— What you should do —
All of these records need to be duplicated exactly.

— Records for the exercise —
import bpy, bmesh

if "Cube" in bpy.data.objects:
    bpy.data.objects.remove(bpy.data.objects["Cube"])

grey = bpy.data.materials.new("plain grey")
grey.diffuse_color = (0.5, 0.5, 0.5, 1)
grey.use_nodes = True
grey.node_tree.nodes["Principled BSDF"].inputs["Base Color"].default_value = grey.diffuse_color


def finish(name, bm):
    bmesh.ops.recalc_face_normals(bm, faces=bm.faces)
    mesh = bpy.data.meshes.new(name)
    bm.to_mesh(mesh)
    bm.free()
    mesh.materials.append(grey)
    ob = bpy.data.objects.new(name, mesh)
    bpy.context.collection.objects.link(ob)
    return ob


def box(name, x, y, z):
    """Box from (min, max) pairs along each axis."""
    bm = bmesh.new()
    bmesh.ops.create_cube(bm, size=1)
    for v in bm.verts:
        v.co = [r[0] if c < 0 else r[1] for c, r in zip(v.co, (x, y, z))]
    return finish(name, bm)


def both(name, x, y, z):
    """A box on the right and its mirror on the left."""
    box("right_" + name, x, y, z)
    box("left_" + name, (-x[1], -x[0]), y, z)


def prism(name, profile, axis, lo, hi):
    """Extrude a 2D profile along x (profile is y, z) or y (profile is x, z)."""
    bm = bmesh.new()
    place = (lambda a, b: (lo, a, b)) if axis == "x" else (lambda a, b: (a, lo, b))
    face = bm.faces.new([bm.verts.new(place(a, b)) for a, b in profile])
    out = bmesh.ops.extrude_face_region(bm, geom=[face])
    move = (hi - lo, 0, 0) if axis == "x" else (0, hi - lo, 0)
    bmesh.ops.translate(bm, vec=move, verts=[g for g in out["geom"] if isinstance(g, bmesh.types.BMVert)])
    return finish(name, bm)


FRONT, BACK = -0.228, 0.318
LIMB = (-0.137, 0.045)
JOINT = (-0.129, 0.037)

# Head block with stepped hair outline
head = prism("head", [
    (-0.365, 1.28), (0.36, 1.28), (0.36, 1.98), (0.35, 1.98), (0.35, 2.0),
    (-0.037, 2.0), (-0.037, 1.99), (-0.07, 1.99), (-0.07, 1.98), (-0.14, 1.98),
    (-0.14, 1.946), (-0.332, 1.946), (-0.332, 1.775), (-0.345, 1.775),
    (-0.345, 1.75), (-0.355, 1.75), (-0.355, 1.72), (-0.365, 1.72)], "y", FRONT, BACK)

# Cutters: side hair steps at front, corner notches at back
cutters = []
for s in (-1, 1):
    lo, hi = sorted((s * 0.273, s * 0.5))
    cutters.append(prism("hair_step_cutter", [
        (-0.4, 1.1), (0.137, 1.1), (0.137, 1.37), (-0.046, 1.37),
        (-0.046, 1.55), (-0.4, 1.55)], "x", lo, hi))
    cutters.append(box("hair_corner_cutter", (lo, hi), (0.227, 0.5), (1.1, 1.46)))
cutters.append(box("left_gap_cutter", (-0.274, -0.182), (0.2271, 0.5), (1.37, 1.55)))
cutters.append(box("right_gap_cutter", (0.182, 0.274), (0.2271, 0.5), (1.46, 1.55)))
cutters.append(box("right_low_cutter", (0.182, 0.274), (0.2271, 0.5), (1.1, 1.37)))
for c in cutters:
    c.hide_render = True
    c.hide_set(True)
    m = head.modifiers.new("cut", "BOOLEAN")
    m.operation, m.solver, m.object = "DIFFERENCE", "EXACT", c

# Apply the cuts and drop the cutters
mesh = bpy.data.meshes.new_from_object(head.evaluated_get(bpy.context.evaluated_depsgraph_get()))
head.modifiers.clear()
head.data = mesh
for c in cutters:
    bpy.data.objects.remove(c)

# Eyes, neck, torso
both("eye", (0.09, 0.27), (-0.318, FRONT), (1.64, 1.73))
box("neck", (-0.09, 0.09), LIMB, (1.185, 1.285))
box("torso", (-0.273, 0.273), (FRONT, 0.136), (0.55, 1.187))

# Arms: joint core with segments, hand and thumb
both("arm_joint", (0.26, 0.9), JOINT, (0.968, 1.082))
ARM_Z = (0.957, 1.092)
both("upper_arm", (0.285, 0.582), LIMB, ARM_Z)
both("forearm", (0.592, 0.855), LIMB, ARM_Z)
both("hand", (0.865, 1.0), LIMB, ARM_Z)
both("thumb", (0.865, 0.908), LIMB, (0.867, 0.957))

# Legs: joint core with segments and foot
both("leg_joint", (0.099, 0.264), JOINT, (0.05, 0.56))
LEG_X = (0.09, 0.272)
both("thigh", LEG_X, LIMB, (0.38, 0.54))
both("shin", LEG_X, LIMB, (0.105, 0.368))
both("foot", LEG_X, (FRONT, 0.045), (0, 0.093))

— Response area —
import bpy, bmesh

if "Cube" in bpy.data.objects:
    bpy.data.objects.remove(bpy.data.objects["Cube"])

grey = bpy.data.materials.new("plain grey")
grey.diffuse_color = (0.5, 0.5, 0.5, 1)
grey.use_nodes = True
grey.node_tree.nodes["Principled BSDF"].inputs["Base Color"].default_value = grey.diffuse_color


def finish(name, bm):
    bmesh.ops.recalc_face_normals(bm, faces=bm.faces)
    mesh = bpy.data.meshes.new(name)
    bm.to_mesh(mesh)
    bm.free()
    mesh.materials.append(grey)
    ob = bpy.data.objects.new(name, mesh)
    bpy.context.collection.objects.link(ob)
    return ob


def box(name, x, y, z):
    """Box from (min, max) pairs along each axis."""
    bm = bmesh.new()
    bmesh.ops.create_cube(bm, size=1)
    for v in bm.verts:
        v.co = [r[0] if c < 0 else r[1] for c, r in zip(v.co, (x, y, z))]
    return finish(name, bm)


def both(name, x, y, z):
    """A box on the right and its mirror on the left."""
    box("right_" + name, x, y, z)
    box("left_" + name, (-x[1], -x[0]), y, z)


def prism(name, profile, axis, lo, hi):
    """Extrude a 2D profile along x (profile is y, z) or y (profile is x, z)."""
    bm = bmesh.new()
    place = (lambda a, b: (lo, a, b)) if axis == "x" else (lambda a, b: (a, lo, b))
    face = bm.faces.new([bm.verts.new(place(a, b)) for a, b in profile])
    out = bmesh.ops.extrude_face_region(bm, geom=[face])
    move = (hi - lo, 0, 0) if axis == "x" else (0, hi - lo, 0)
    bmesh.ops.translate(bm, vec=move, verts=[g for g in out["geom"] if isinstance(g, bmesh.types.BMVert)])
    return finish(name, bm)


FRONT, BACK = -0.228, 0.318
LIMB = (-0.137, 0.045)
JOINT = (-0.129, 0.037)

# Head block with stepped hair outline
head = prism("head", [
    (-0.365, 1.28), (0.36, 1.28), (0.36, 1.98), (0.35, 1.98), (0.35, 2.0),
    (-0.037, 2.0), (-0.037, 1.99), (-0.07, 1.99), (-0.07, 1.98), (-0.14, 1.98),
    (-0.14, 1.946), (-0.332, 1.946), (-0.332, 1.775), (-0.345, 1.775),
    (-0.345, 1.75), (-0.355, 1.75), (-0.355, 1.72), (-0.365, 1.72)], "y", FRONT, BACK)

# Cutters: side hair steps at front, corner notches at back
cutters = []
for s in (-1, 1):
    lo, hi = sorted((s * 0.273, s * 0.5))
    cutters.append(prism("hair_step_cutter", [
        (-0.4, 1.1), (0.137, 1.1), (0.137, 1.37), (-0.046, 1.37),
        (-0.046, 1.55), (-0.4, 1.55)], "x", lo, hi))
    cutters.append(box("hair_corner_cutter", (lo, hi), (0.227, 0.5), (1.1, 1.46)))
cutters.append(box("left_gap_cutter", (-0.274, -0.182), (0.2271, 0.5), (1.37, 1.55)))
cutters.append(box("right_gap_cutter", (0.182, 0.274), (0.2271, 0.5), (1.46, 1.55)))
cutters.append(box("right_low_cutter", (0.182, 0.274), (0.2271, 0.5), (1.1, 1.37)))
for c in cutters:
    c.hide_render = True
    c.hide_set(True)
    m = head.modifiers.new("cut", "BOOLEAN")
    m.operation, m.solver, m.object = "DIFFERENCE", "EXACT", c

# Apply the cuts and drop the cutters
mesh = bpy.data.meshes.new_from_object(head.evaluated_get(bpy.context.evaluated_depsgraph_get()))
head.modifiers.clear()
head.data = mesh
for c in cutters:
    bpy.data.objects.remove(c)

# Eyes, neck, torso
both("eye", (0.09, 0.27), (-0.318, FRONT), (1.64, 1.73))
box("neck", (-0.09, 0.09), LIMB, (1.185, 1.285))
box("torso", (-0.273, 0.273), (FRONT, 0.136), (0.55, 1.187))

# Arms: joint core with segments, hand and thumb
both("arm_joint", (0.26, 0.9), JOINT, (0.968, 1.082))
ARM_Z = (0.957, 1.092)
both("upper_arm", (0.285, 0.582), LIMB, ARM_Z)
both("forearm", (0.592, 0.855), LIMB, ARM_Z)
both("hand", (0.865, 1.0), LIMB, ARM_Z)
both("thumb", (0.865, 0.908), LIMB, (0.867, 0.957))

# Legs: joint core with segments and foot
both("leg_joint", (0.099, 0.264), JOINT, (0.05, 0.56))
LEG_X = (0.09, 0.272)
both("thigh", LEG_X, LIMB, (0.38, 0.54))
both("shin", LEG_X, LIMB, (0.105, 0.368))
both("foot", LEG_X, (FRONT, 0.045), (0, 0.093))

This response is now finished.